December 17 2014 Latest news:
Wednesday, April 2, 2014
We look back on what was making the news on this day in Norfolk. Today, we look at the Eastern Daily Press front page of April 3, 1991.
Businessman Roger Cooper, jailed for five years without trial in Iran, tasted freedom yesterday — a strong cup of English tea.
Mr Cooper, 55, quickly showed his true Brit style of wit and the tolerance which helped him survive his ordeal.
He told a Heathrow news conference he had survived through “sheer bloody-mindedness”. And although he felt some bitterness at his incarceration for alleged spying, he remained fond of Iran — and would like to return one day. Mr Cooper, who went to his brother Paul’s London home after flying back to Britain, said it was “wonderful” to be there and told newsmen: “I have just had a good cup of English tea which has really perked me up.”
Then, despite having had no sleep for 36 hours, he was driven to his 85-year-old father’s home at Banbury, Oxfordshire, for a reunion. His joy was tinged with sadness. His mother, elder brother, and an uncle died while he was in prison.
A scholar of the Persian language, literature and culture, Mr Cooper arrived at Heathrow shortly before 10am after his surprise release from Tehran’s notorious Evin prison overnight.
It was initially kept secret for fear that Islamic fundamentalists would block the move. Sir Anthony Parsons, former ambassador to Iran and a close friend of Mr Cooper, said he was an “extraordinary person who can endure an ordeal better than anyone else”. Mr Cooper’s tale of courage began with his arrest on December 7, 1985.

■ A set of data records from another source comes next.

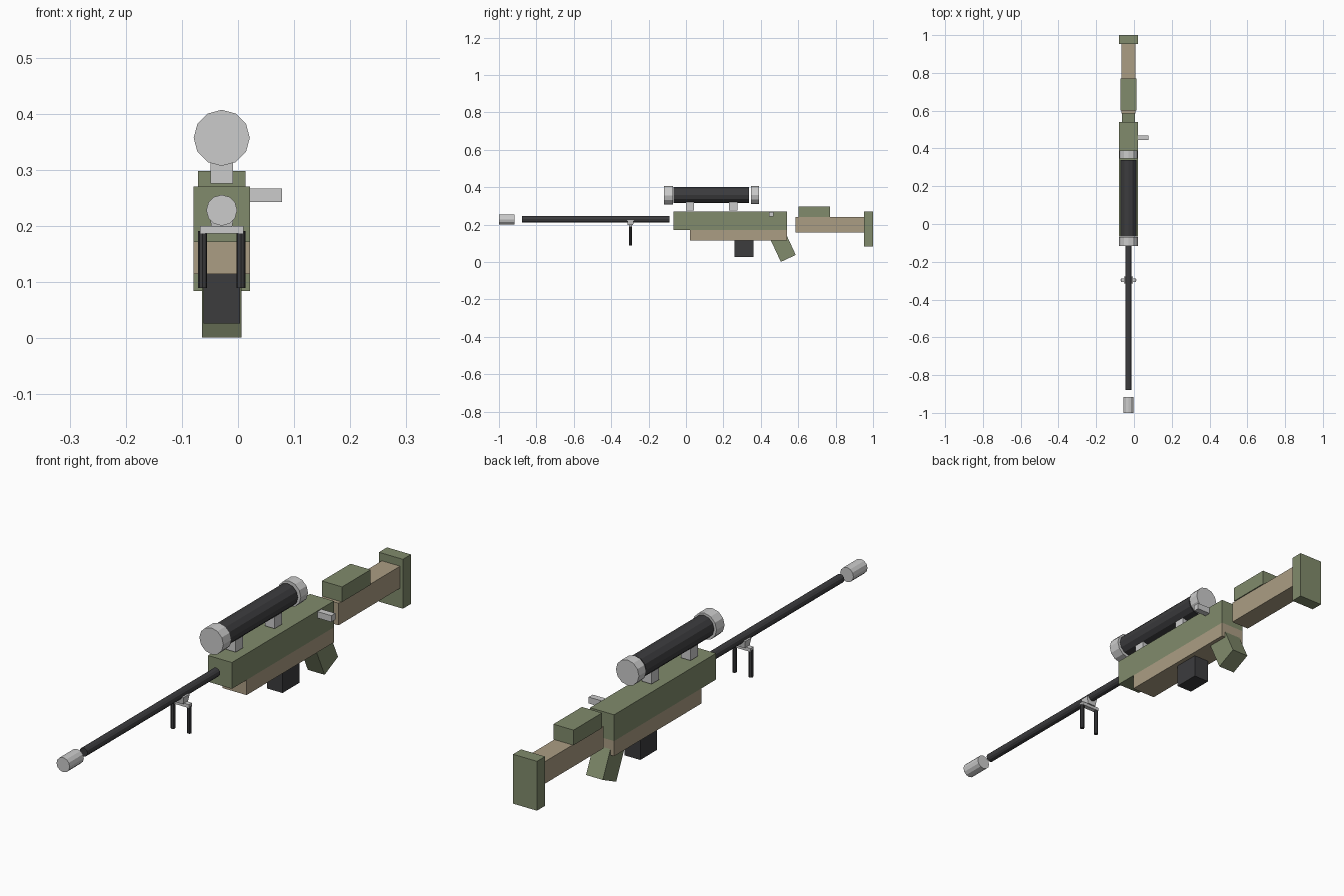
import bpy, bmesh
from math import radians, pi, sin, cos
from mathutils import Matrix

if "Cube" in bpy.data.objects:
    bpy.data.objects.remove(bpy.data.objects["Cube"])

CX = -0.029  # centre line of the body


def material(name, rgb):
    m = bpy.data.materials.new(name)
    m.diffuse_color = (*rgb, 1)
    m.use_nodes = True
    m.node_tree.nodes["Principled BSDF"].inputs["Base Color"].default_value = m.diffuse_color
    return m


GREEN = material("olive", (0.22, 0.26, 0.15))
TAN = material("tan", (0.41, 0.34, 0.23))
DARK = material("black", (0.045, 0.045, 0.048))


def finish(bm, name, mat):
    me = bpy.data.meshes.new(name)
    bm.to_mesh(me)
    bm.free()
    ob = bpy.data.objects.new(name, me)
    bpy.context.collection.objects.link(ob)
    if mat:
        me.materials.append(mat)
    return ob


def box(name, x, y, z, mat=None, taper=1.0):
    """Box from (min, max) ranges; taper scales the bottom face."""
    bm = bmesh.new()
    bmesh.ops.create_cube(bm, size=1)
    for v in bm.verts:
        k = taper if v.co.z < 0 else 1
        v.co.x *= k * (x[1] - x[0])
        v.co.y *= k * (y[1] - y[0])
        v.co.z *= z[1] - z[0]
    ob = finish(bm, name, mat)
    ob.location = (sum(x) / 2, sum(y) / 2, sum(z) / 2)
    return ob


def rod(name, r, length, loc, along_y=True, mat=None, sides=12):
    bm = bmesh.new()
    rot = Matrix.Rotation(pi / 2, 4, 'X') if along_y else Matrix()
    bmesh.ops.create_cone(bm, cap_ends=True, segments=sides, radius1=r,
                          radius2=r, depth=length, matrix=rot)
    ob = finish(bm, name, mat)
    ob.location = loc
    return ob


def y_rod(name, r, y0, y1, z, mat=None):
    return rod(name, r, y1 - y0, (CX, (y0 + y1) / 2, z), mat=mat)


def mid(w):
    return (CX - w / 2, CX + w / 2)


# Body
box("receiver", mid(0.1), (-0.066, 0.541), (0.171, 0.27), GREEN)
box("lower_body", mid(0.1), (0.021, 0.541), (0.114, 0.171), TAN)
box("magazine", mid(0.065), (0.26, 0.36), (0.026, 0.13), DARK)
box("bolt_handle", (0.01, 0.078), (0.444, 0.468), (0.243, 0.267))

# Raked grip
a, length = radians(25), 0.17
grip = box("grip", (-0.035, 0.035), (-0.044, 0.044), (-length / 2, length / 2), GREEN)
grip.location = (CX, 0.547 - sin(a) * length / 2, 0.0195 + cos(a) * length / 2)
grip.rotation_euler.x = a

# Stock
box("stock", mid(0.076), (0.586, 0.953), (0.158, 0.241), TAN)
box("cheek_rest", mid(0.084), (0.601, 0.771), (0.241, 0.298), GREEN)
box("butt_plate", mid(0.1), (0.952, 1.0), (0.084, 0.27), GREEN)

# Scope and mounts
y_rod("scope_tube", 0.042, -0.066, 0.338, 0.358, DARK)
y_rod("scope_front_ring", 0.05, -0.117, -0.069, 0.357)
y_rod("scope_rear_ring", 0.048, 0.347, 0.39, 0.358)
for i, y in enumerate((0.021, 0.253)):
    box(f"scope_mount_{i + 1}", mid(0.04), (y - 0.022, y + 0.022), (0.276, 0.335))

# Barrel
y_rod("barrel", 0.0165, -0.878, -0.088, 0.229, DARK)
y_rod("muzzle", 0.0275, -1.0, -0.916, 0.228)

# Bipod
BY = -0.297
box("bipod_clamp", mid(0.046), (BY - 0.018, BY + 0.018), (0.198, 0.226), taper=0.8)
box("bipod_bar", mid(0.078), (BY - 0.009, BY + 0.009), (0.187, 0.2))
for side, s in (("left", -1), ("right", 1)):
    rod(f"bipod_leg_{side}", 0.008, 0.102, (CX + s * 0.034, BY, 0.14), False, DARK, 8)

He was reluctant to go into details but said last night that he was ill-treated during the early stages of his sentence. “I have got a stubbornness about me and I was deter-mined not to give in,” he said.
And with his father listening, Mr Cooper described how he made up various keep-fit exercises which he performed daily in his tiny prison. He also invented games to occupy him during many long solitary hours.
Businessman Roger Cooper with his daughter, Gisu, and brother, Paul, at Heathrow Airport yesterday.
During the latter stages of his imprisonment, Mr Cooper — known to the expatriate community in Tehran for his French cuisine — took on the responsibility of catering for himself and some of his cell-mates. He joked: “I have been thinking about writing a ‘Good Jail Cookbook’ based on what I have learned.”
He said he was not told he was being released and did not realise that he was on his way back to England until he was put in a car and noticed it was going towards the airport.
He still did not know the exact terms on which he was set free: “It was a bit of a mystery to me why I had really come out of that prison.”
Mr Cooper, who is divorced from his Iranian wife, hugged his 28-year-old daughter Gisu as he joked that anybody who was educated in an English public school and served in the ranks of the British Army, as he had, would have no problems in a Third World prison.
He understood there was a struggle between establishment people who wanted to release him and those who opposed the idea, and that it was resolved only late on Monday night. It was the “pragmatists” around Iran’s President Rafsanjani who pressed for his release.
“I believe the Iran that has set me free is not exactly the same as the Iran that arrested me. There have been changes going on,” he said. Mr Cooper said he believed one reason he was originally arrested was that he matched the profile of an English spy — as seen from Tehran. He lived in Iran off and on since 1958 and had no obvious single job.
He may also have fallen victim to the spy mania which infected Iran at the time. “I do feel bitter towards some people,” he confessed.
He was particularly bitter about Iranian interrogators who put him under a lot of pressure to make his televised confession. “That was frankly staged,” he said. “There were certain things that were written for me, or that I adapted to meet their requests. I learned it by heart.”
Gisu, a doctor at the Royal Free Hospital in Hampstead, north London, said of her father’s return: “I cannot believe it. I still don’t believe it. I’M still half-dazed, but very happy.” Mr Cooper’s release was wel-comed by Prime Minister John Major, Foreign Secretary Douglas Hurd and Labour leader Neil Kinnock.
The move marks a key stage in the growing rapprochement between London and Tehran... but reaction from the Lebanon dampened hopes for hostages John McCarthy, Jackie Mann and Terry Waite.
Mr Hurd said the move was an “important step” towards improved Anglo-Iranian relations but solving the hostage issue would “open a new chapter” in relations with Tehran.